On April 18, 1942, at 8:20 a.m. local time, Lt. Col. James H. “Jimmy” Doolittle piloted his B-25 Mitchell medium bomber off the flight deck of the USS Hornet. Doolittle’s B-25 circled the aircraft carrier once to get a navigational fix, then leveled off for the flight west to Tokyo and eventually China. The Doolittle Raid to bomb targets in Japan had begun. Shortly after noon, Tokyo time, Doolittle’s aircraft was in sight of Japan’s capital city. At 12:30 p.m., Doolittle dropped his bombs over his industrial target. The 16 planes comprising the Doolittle Raid caused panic among the Japanese population. But there was one group whose reaction to the American bombers was one of pride and joy: Americans who had been interned in Japan since Dec. 7, 1941.
“One of the United States planes flew directly over our camp and the music of its motors was sweeter than Beethoven’s Fifth symphony, which our phonograph was playing at the time.”
– Internee Associated Press correspondent Joseph Dynan
Within hours of the attack on Pearl Harbor, Japanese authorities rounded up the hundreds of American journalists, missionaries, businessmen, and their families in Japan and interned them in guarded compounds in metropolitan Tokyo. The American embassy staff and their families all moved to the embassy compound, which was placed under guard. A similar roundup was conducted in the United States regarding the Japanese diplomatic corps and nationals. Until America and Japan worked out a repatriation agreement, all those two groups could do was wait.
Though necessarily committed short term to a policy of strategic defense during the crash-rearming program following Pearl Harbor, President Franklin Roosevelt knew that some sort of daring and dramatic blow had to be struck against Japan to boost American morale. That “something” was the Doolittle Raid.
As they assembled for their noon lunch on April 18, the American diplomatic corps and interned civilians were about to find themselves ringside-seat witnesses to history, the first-ever air strike on the Japanese homeland.
Associated Press (AP) reporter Joseph Dynan was one of a group of Americans in an internment camp located between Tokyo and Yokohama. “We were having coffee and toast,” he later wrote, “when the police rushed into our camp excitedly and told us to extinguish fires in the stoves and close the windows because there was an air raid.”

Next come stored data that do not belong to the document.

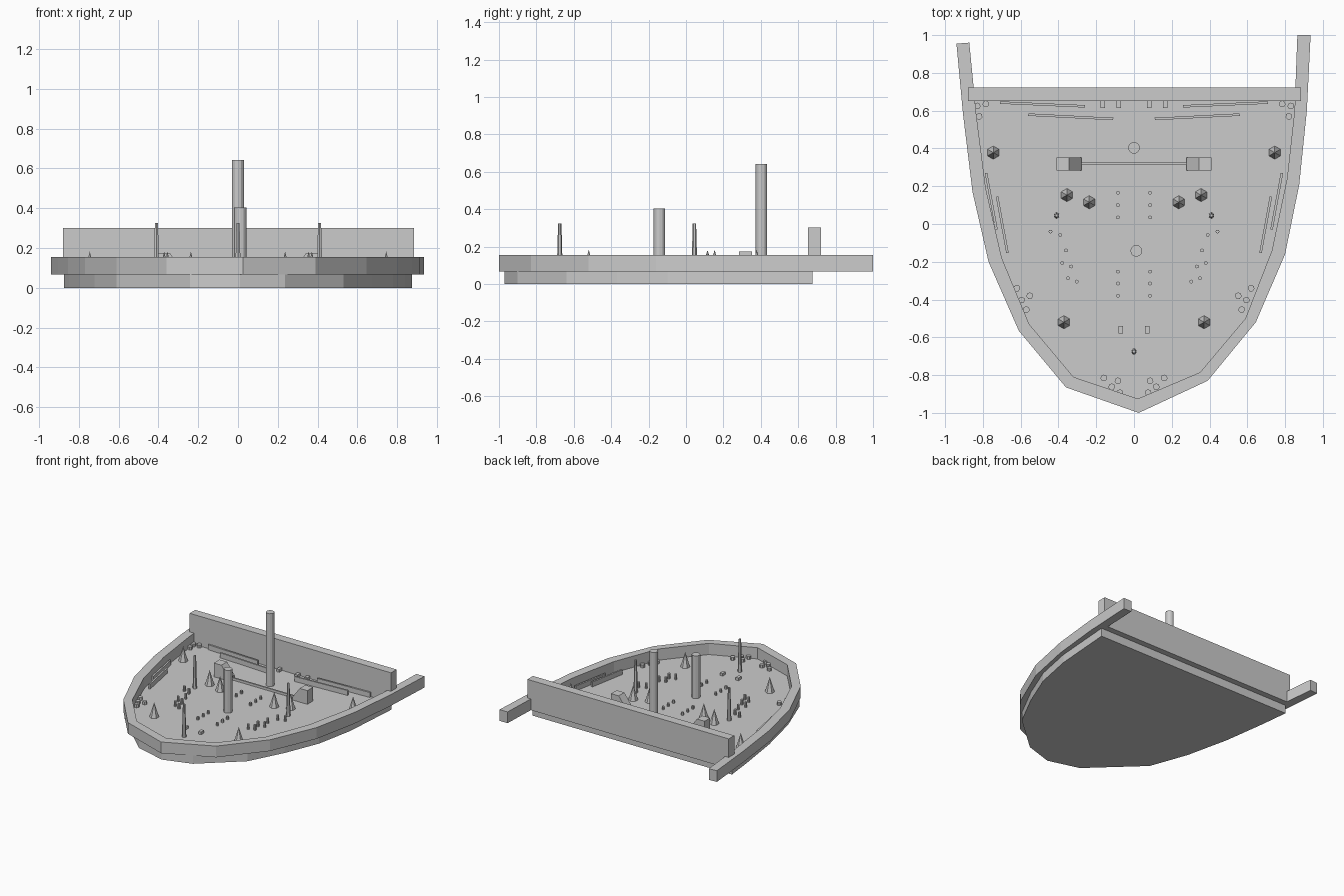
import bpy, bmesh, math
from mathutils import Matrix

if "Cube" in bpy.data.objects:
    bpy.data.objects.remove(bpy.data.objects["Cube"])

FLOOR = 0.066


def finish(name, bm):
    bmesh.ops.recalc_face_normals(bm, faces=bm.faces[:])
    me = bpy.data.meshes.new(name)
    bm.to_mesh(me)
    bm.free()
    ob = bpy.data.objects.new(name, me)
    bpy.context.collection.objects.link(ob)
    return ob


def prism(name, pts, z0, z1):
    """Extrude a flat outline upward."""
    bm = bmesh.new()
    face = bm.faces.new([bm.verts.new((x, y, z0)) for x, y in pts])
    ext = bmesh.ops.extrude_face_region(bm, geom=[face])
    for v in ext["geom"]:
        if isinstance(v, bmesh.types.BMVert):
            v.co.z = z1
    return finish(name, bm)


def box(name, x0, x1, y0, y1, z0, z1):
    return prism(name, [(x0, y0), (x1, y0), (x1, y1), (x0, y1)], z0, z1)


def post(name, x, y, r0, r1, top, sides):
    """Upright cylinder, taper or cone standing on the floor."""
    bm = bmesh.new()
    bmesh.ops.create_cone(bm, cap_ends=True, segments=sides, radius1=r0, radius2=r1,
                          depth=top - FLOOR,
                          matrix=Matrix.Translation((x, y, (top + FLOOR) / 2)))
    return finish(name, bm)


def slat(name, a, b, width, top):
    """Thin upright board between two floor points."""
    dx, dy = b[0] - a[0], b[1] - a[1]
    k = width / 2 / math.hypot(dx, dy)
    nx, ny = -dy * k, dx * k
    return prism(name, [(a[0] + nx, a[1] + ny), (a[0] - nx, a[1] - ny),
                        (b[0] - nx, b[1] - ny), (b[0] + nx, b[1] + ny)], FLOOR, top)


# Base slab
prism("base_slab", [(-.875, .675), (-.85, .45), (-.80, .1), (-.72, -.25), (-.61, -.55),
                    (-.24, -.90), (.01, -.97), (.235, -.90), (.53, -.64), (.67, -.37),
                    (.78, -.1), (.84, .2), (.875, .675)], 0, FLOOR)

# Curved rim wall, built as a swept strip
outer = [(-.94, .955), (-.905, .58), (-.855, .17), (-.77, -.20), (-.61, -.565), (-.36, -.865),
         (.025, -1.0), (.39, -.83), (.645, -.52), (.80, -.16), (.875, .21), (.915, .6), (.935, 1.0)]
inner = [(-.872, .96), (-.835, .58), (-.785, .19), (-.70, -.18), (-.555, -.53), (-.32, -.81),
         (.02, -.925), (.35, -.785), (.59, -.50), (.73, -.14), (.81, .24), (.85, .6), (.865, 1.0)]
bm = bmesh.new()
rings = [[bm.verts.new((x, y, z)) for (x, y), z in
          ((o, FLOOR), (o, .155), (i, .155), (i, FLOOR))] for o, i in zip(outer, inner)]
for a, b in zip(rings, rings[1:]):
    for j in range(4):
        bm.faces.new((a[j], a[(j + 1) % 4], b[(j + 1) % 4], b[j]))
bm.faces.new(rings[0])
bm.faces.new(rings[-1])
finish("rim_wall", bm)

# Back wall and the two big poles
box("back_wall", -.88, .885, .652, .722, FLOOR, .302)
post("tall_pole", 0, .403, .031, .031, .643, 12)
post("centre_pole", .012, -.142, .031, .031, .405, 12)
post("front_post", 0, -.675, .016, .009, .325, 6)

# Low crossbar between the ramp blocks
box("crossbar", -.28, .285, .313, .325, FLOOR, .085)

pegs = [(.442, -.04), (.39, -.058), (.36, -.14), (.38, -.207), (.333, -.225),
        (.35, -.287), (.303, -.305)]
stones = [(.785, .635), (.83, .625), (.82, .57), (.62, -.34), (.595, -.403), (.552, -.38),
          (.57, -.453), (.16, -.815), (.118, -.862), (.085, -.83), (.075, -.893)]
slats = [((.26, .623), (.71, .643)), ((.11, .556), (.56, .579)),
         ((.783, .27), (.728, -.03)), ((.725, .145), (.67, -.153))]

for s, side in ((-1, "left"), (1, "right")):
    # Ramp block with sloped inner face
    bm = bmesh.new()
    profile = [(.41, FLOOR), (.41, .175), (.343, .175), (.278, .088), (.278, FLOOR)]
    face = bm.faces.new([bm.verts.new((s * x, .283, z)) for x, z in profile])
    ext = bmesh.ops.extrude_face_region(bm, geom=[face])
    bmesh.ops.translate(bm, vec=(0, .07, 0),
                        verts=[v for v in ext["geom"] if isinstance(v, bmesh.types.BMVert)])
    finish(f"{side}_ramp_block", bm)

    # Tapered post and cones
    post(f"{side}_post", s * .41, .045, .016, .009, .325, 6)
    for i, (x, y) in enumerate([(.745, .378), (.355, .153), (.237, .115), (.371, -.52)]):
        post(f"{side}_cone_{i}", s * x, y, .035, 0, .182, 6)

    # Pins in rows, side pegs and edge stones
    for i, y in enumerate((.165, .1, .035, -.252, -.315, -.38)):
        post(f"{side}_pin_{i}", s * .085, y, .01, .01, .09, 8)
    for i, (x, y) in enumerate(pegs):
        post(f"{side}_peg_{i}", s * x, y, .01, .01, .108, 8)
    for i, (x, y) in enumerate(stones):
        post(f"{side}_stone_{i}", s * x, y, .018, .018, .09, 7)

    # Upright slats and small blocks
    for i, (a, b) in enumerate(slats):
        slat(f"{side}_slat_{i}", (s * a[0], a[1]), (s * b[0], b[1]), .013, .105)
    for i, (x, y) in enumerate([(.165, .632), (.08, .632), (.069, -.56)]):
        box(f"{side}_small_block_{i}", s * x - .012, s * x + .012, y - .019, y + .019, FLOOR, .088)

The Americans thought it was simply a drill, even after they heard two loud explosions in the nearby Kawasaki industrial complex. Then Dynan and others saw “a large twin-motored plane flying very low.” They watched as the American Army Air Corps bomber, flying no more than 200 feet above the ground, roared past and disappeared in the western sky as Japanese biplane fighters took off from a nearby training field. Mrs. Theodore Walser, wife of a missionary, reported that some of the internees saw the bomber pilots wave to the people on the ground.

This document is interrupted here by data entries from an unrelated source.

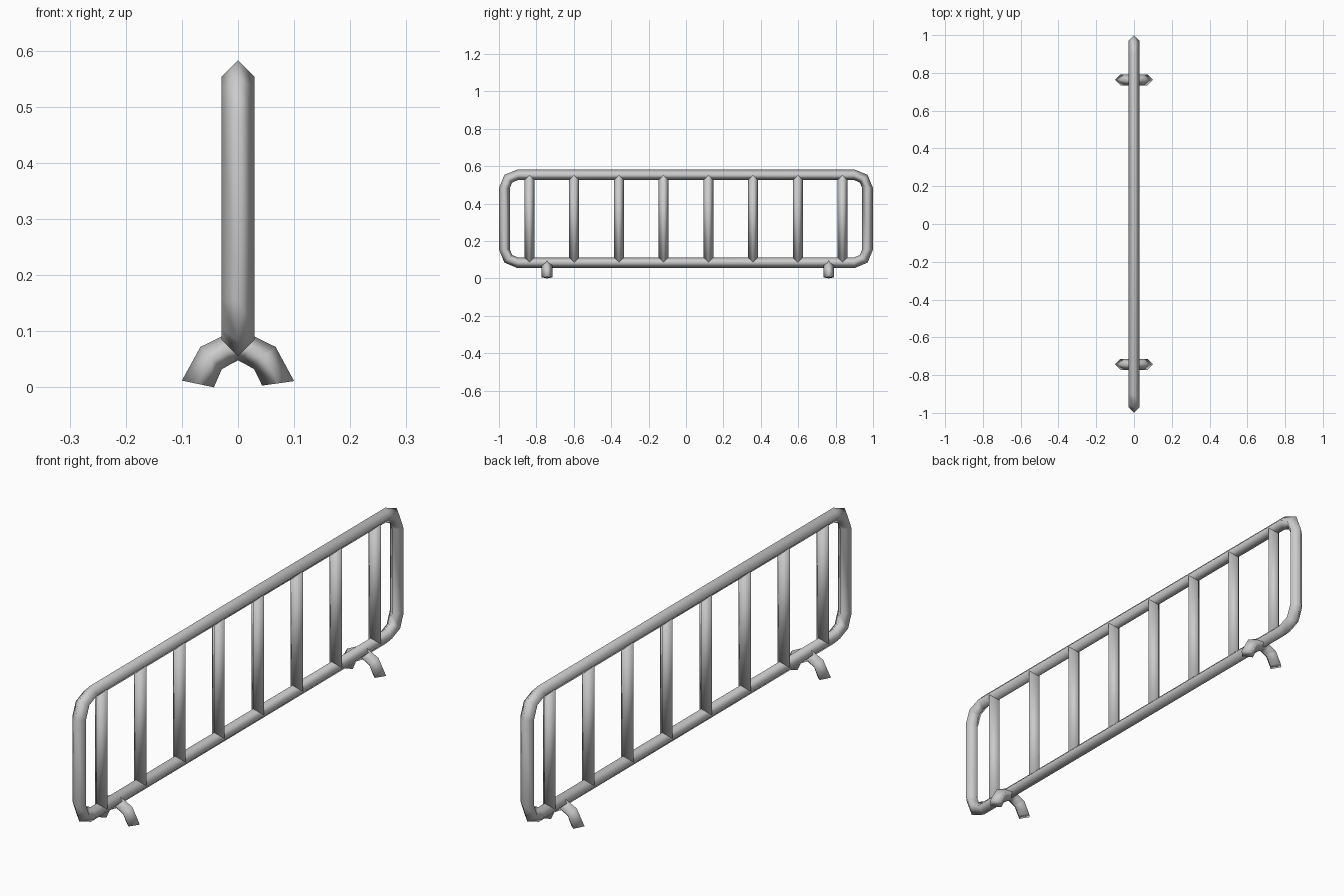
import bpy, bmesh
from math import sin, cos, radians

if "Cube" in bpy.data.objects:
    bpy.data.objects.remove(bpy.data.objects["Cube"])


def sweep(name, pairs, depth, place, closed=False):
    """Diamond-section tube: each pair holds the outer and inner 2D points of a ring."""
    bm = bmesh.new()
    rings = []
    for (ou, oz), (iu, iz) in pairs:
        mu, mz = (ou + iu) / 2, (oz + iz) / 2
        rings.append([bm.verts.new(place(u, d, z)) for u, d, z in
                      ((ou, 0, oz), (mu, depth, mz), (iu, 0, iz), (mu, -depth, mz))])
    n = len(rings)
    for i in range(n if closed else n - 1):
        a, b = rings[i], rings[(i + 1) % n]
        for k in range(4):
            j = (k + 1) % 4
            bm.faces.new((a[k], a[j], b[j], b[k]))
    if not closed:
        bm.faces.new(rings[0])
        bm.faces.new(rings[-1])
    bmesh.ops.recalc_face_normals(bm, faces=bm.faces)
    for f in bm.faces:
        f.smooth = len(f.edges) == 4
    mesh = bpy.data.meshes.new(name)
    bm.to_mesh(mesh)
    bm.free()
    obj = bpy.data.objects.new(name, mesh)
    bpy.context.collection.objects.link(obj)
    return obj


def side_plane(u, d, z):
    return (d, u, z)


# Rounded rectangular frame
corners = [(0.9, 0.483, 0), (-0.9, 0.483, 90), (-0.9, 0.155, 180), (0.9, 0.155, 270)]
loop = []
for y, z, start in corners:
    for step in range(3):
        a = radians(start + 45 * step)
        loop.append([(y + r * cos(a), z + r * sin(a)) for r in (0.1, 0.042)])
sweep("outer_frame", loop, 0.029, side_plane, closed=True)

# Upright bars
R = 0.027
for i in range(8):
    y = -0.837 + i * 1.674 / 7
    sweep(f"upright_bar_{i + 1}", [((y + R, z), (y - R, z)) for z in (0.085, 0.555)],
          R, side_plane)

# Arched feet straddling the bottom rail
half = [((0.1, 0.011), (0.043, 0.003)),
        ((0.067, 0.072), (0.029, 0.032)),
        ((0.03, 0.09), (0.0135, 0.041))]
left = [tuple((-x, z) for x, z in p) for p in half]
left[0] = ((-0.1, 0.012), (-0.043, 0.0))
arch = left + [((0, 0.104), (0, 0.048))] + half[::-1]
for name, y in (("front_foot", -0.743), ("back_foot", 0.763)):
    sweep(name, arch, 0.029, lambda u, d, z, y=y: (u, y + d, z))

Meanwhile at the embassy compound, Ambassador Joseph Grew and his staff were also about to eat when the Raiders arrived overhead. From their embassy vantage point, they observed at least six fires caused by the B-25s’ bombs. Like the Americans in Dynan’s internment camp, they too initially thought that the Raiders were Japanese planes conducting a drill. But upon checking with the Japanese guards at the embassy gates, they discovered the truth. They saw a total of three B-25s. One of the bombers, flying at treetop level, came as close as three-fourths of a mile to the embassy.
Though physical damage caused by the raid was minor, its psychological impact was enormous. The Japanese people and its military were shaken to their core. In contrast, American morale shot sky high. The raid also changed Japanese strategy, causing the high command to recall a number of frontline squadrons to beef up homeland air defense, and to green light the invasion of Midway.
As for the interned American and Japanese nationals, after many weeks, the repatriation agreement was finalized. The exchange took place on July 22, 1942, at the neutral port of Lourenco Marques, Portuguese East Africa (now Mozambique). There, 1,450 Americans, British, and other nationals were exchanged for 1,096 Japanese citizens. And it was at Lourenco Marques that AP reporter Dynan was able to file his story about his ringside seat to the Doolittle Raid.